* WORK TO COMPLETE: I would like every line of the records below that contains the word "verts" copied.

* MATERIAL PROVIDED:
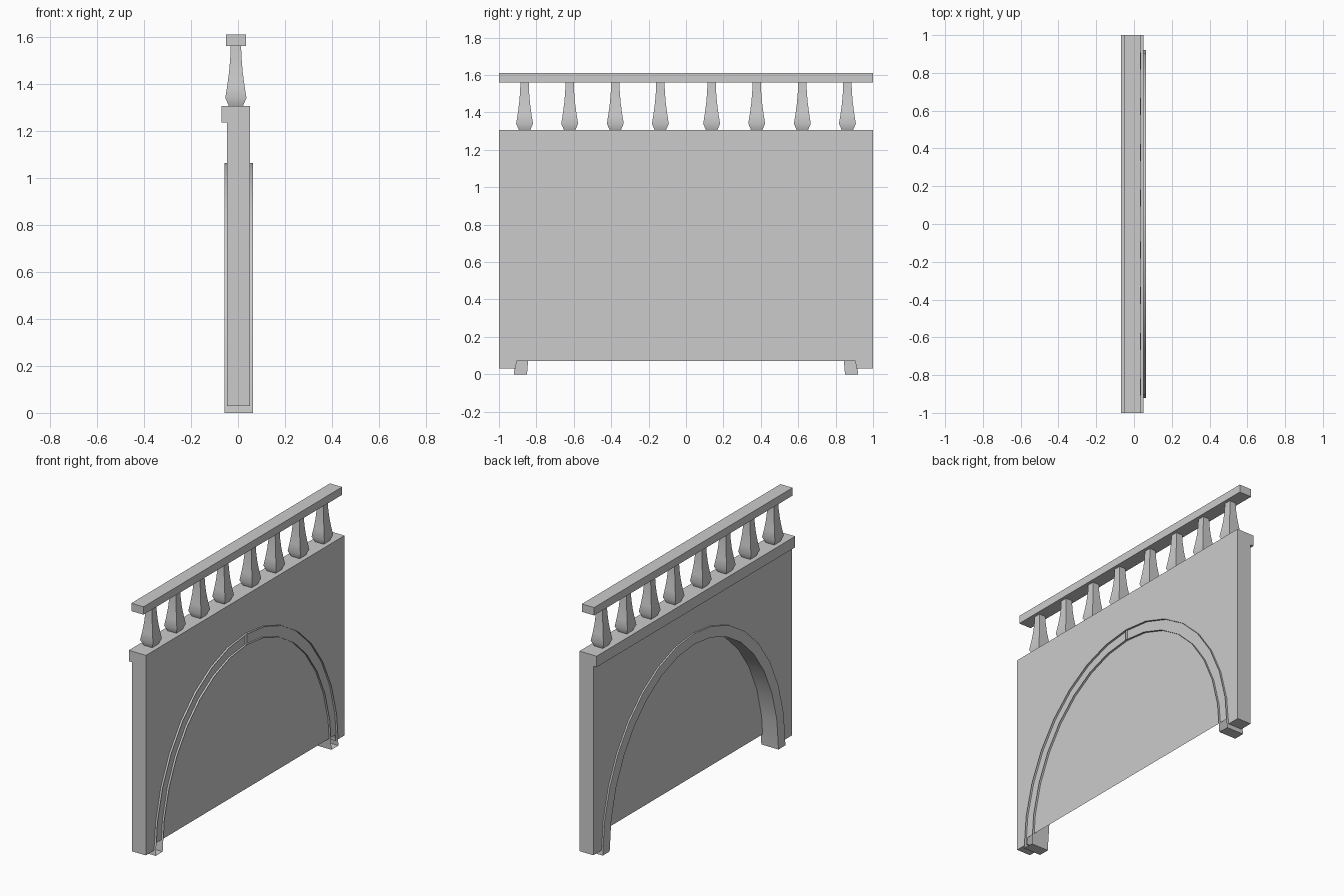
import bpy, bmesh, math

cube = bpy.data.objects.get("Cube")
if cube:
    bpy.data.objects.remove(cube, do_unlink=True)

stone = bpy.data.materials.new("pale_grey_stone")
stone.use_nodes = True
GREY = (0.6, 0.6, 0.6, 1)
stone.diffuse_color = GREY
stone.node_tree.nodes["Principled BSDF"].inputs["Base Color"].default_value = GREY


def finish(bm, name, smooth=None, fix=True):
    if fix:
        bmesh.ops.recalc_face_normals(bm, faces=bm.faces)
    mesh = bpy.data.meshes.new(name)
    bm.to_mesh(mesh)
    bm.free()
    obj = bpy.data.objects.new(name, mesh)
    bpy.context.collection.objects.link(obj)
    mesh.materials.append(stone)
    if smooth:
        bpy.ops.object.select_all(action='DESELECT')
        obj.select_set(True)
        bpy.context.view_layer.objects.active = obj
        bpy.ops.object.shade_smooth_by_angle(angle=math.radians(smooth))
    return obj


def box(name, x0, x1, y0, y1, z0, z1):
    bm = bmesh.new()
    bmesh.ops.create_cube(bm, size=1)
    for v in bm.verts:
        v.co = ((x0 + x1) / 2 + v.co.x * (x1 - x0),
                (y0 + y1) / 2 + v.co.y * (y1 - y0),
                (z0 + z1) / 2 + v.co.z * (z1 - z0))
    return finish(bm, name)


def arch(half_width, height, base, steps=16):
    """Half-ellipse from -y to +y, with its feet at the base height."""
    pts = []
    for i in range(steps + 1):
        a = math.pi * i / steps
        pts.append((-half_width * math.cos(a), max(base, height * math.sin(a))))
    return pts


# Wall with the arch opening, closed off by a thin panel at +x
FRONT, BACK = -0.047, 0.05
bm = bmesh.new()
outline = [(1, 0.03), (1, 1.3), (-1, 1.3), (-1, 0.03)] + arch(0.91, 1.04, 0.03)
face = bm.faces.new([bm.verts.new((FRONT, y, z)) for y, z in outline])
ext = bmesh.ops.extrude_face_region(bm, geom=[face], use_keep_orig=True)
for v in ext["geom"]:
    if isinstance(v, bmesh.types.BMVert):
        v.co.x = BACK
finish(bm, "arched_wall", 30)

bm = bmesh.new()
bm.faces.new([bm.verts.new((0.051, y, z))
              for y, z in ((-1, 0.07), (1, 0.07), (1, 1.305), (-1, 1.305))])
finish(bm, "back_panel", fix=False)

# Ledge under the balusters
box("top_ledge", -0.07, 0.051, -1, 1, 1.235, 1.305)

# Hollow arch trim, open towards +x, with a web at the crown
bm = bmesh.new()
STEPS = 16
loops = []
for w, h in ((0.92, 1.063), (0.85, 0.995)):
    for x in (-0.057, 0.064):
        loops.append([bm.verts.new((x, y, z)) for y, z in arch(w, h, 0, STEPS)])
out_f, out_b, in_f, in_b = loops
for i in range(STEPS):
    for a, b in ((out_f, out_b), (in_b, in_f), (in_f, out_f)):
        bm.faces.new((a[i], a[i + 1], b[i + 1], b[i]))
for i in (0, STEPS):
    bm.faces.new((out_f[i], out_b[i], in_b[i], in_f[i]))
finish(bm, "arch_trim", 30)

bm = bmesh.new()
bm.faces.new([bm.verts.new((x, 0, z)) for x, z in
              ((0.045, 0.995), (0.064, 0.995), (0.064, 1.063), (0.045, 1.063))])
finish(bm, "arch_crown_web")

# Square balusters, mirrored about the middle
PROFILE = [(1.305, 0.03), (1.34, 0.045), (1.39, 0.037), (1.45, 0.029),
           (1.51, 0.024), (1.565, 0.022)]
RAIL_X = -0.009


def baluster(name, y):
    bm = bmesh.new()
    rings = [[bm.verts.new((RAIL_X + sx * r, y + sy * r, z))
              for sx, sy in ((-1, -1), (1, -1), (1, 1), (-1, 1))]
             for z, r in PROFILE]
    for low, high in zip(rings, rings[1:]):
        for i in range(4):
            j = (i + 1) % 4
            bm.faces.new((low[i], low[j], high[j], high[i]))
    bm.faces.new(rings[0])
    bm.faces.new(rings[-1])
    finish(bm, name, 40)


for n, y in enumerate((0.137, 0.378, 0.622, 0.863), 1):
    baluster(f"left_row_baluster_{n}", y)
    baluster(f"right_row_baluster_{n}", -y)

# Handrail
box("handrail", -0.052, 0.034, -1, 1, 1.56, 1.61)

* TASK SOLUTION:
    for v in bm.verts:
face = bm.faces.new([bm.verts.new((FRONT, y, z)) for y, z in outline])
bm.faces.new([bm.verts.new((0.051, y, z))
        loops.append([bm.verts.new((x, y, z)) for y, z in arch(w, h, 0, STEPS)])
bm.faces.new([bm.verts.new((x, 0, z)) for x, z in
    rings = [[bm.verts.new((RAIL_X + sx * r, y + sy * r, z))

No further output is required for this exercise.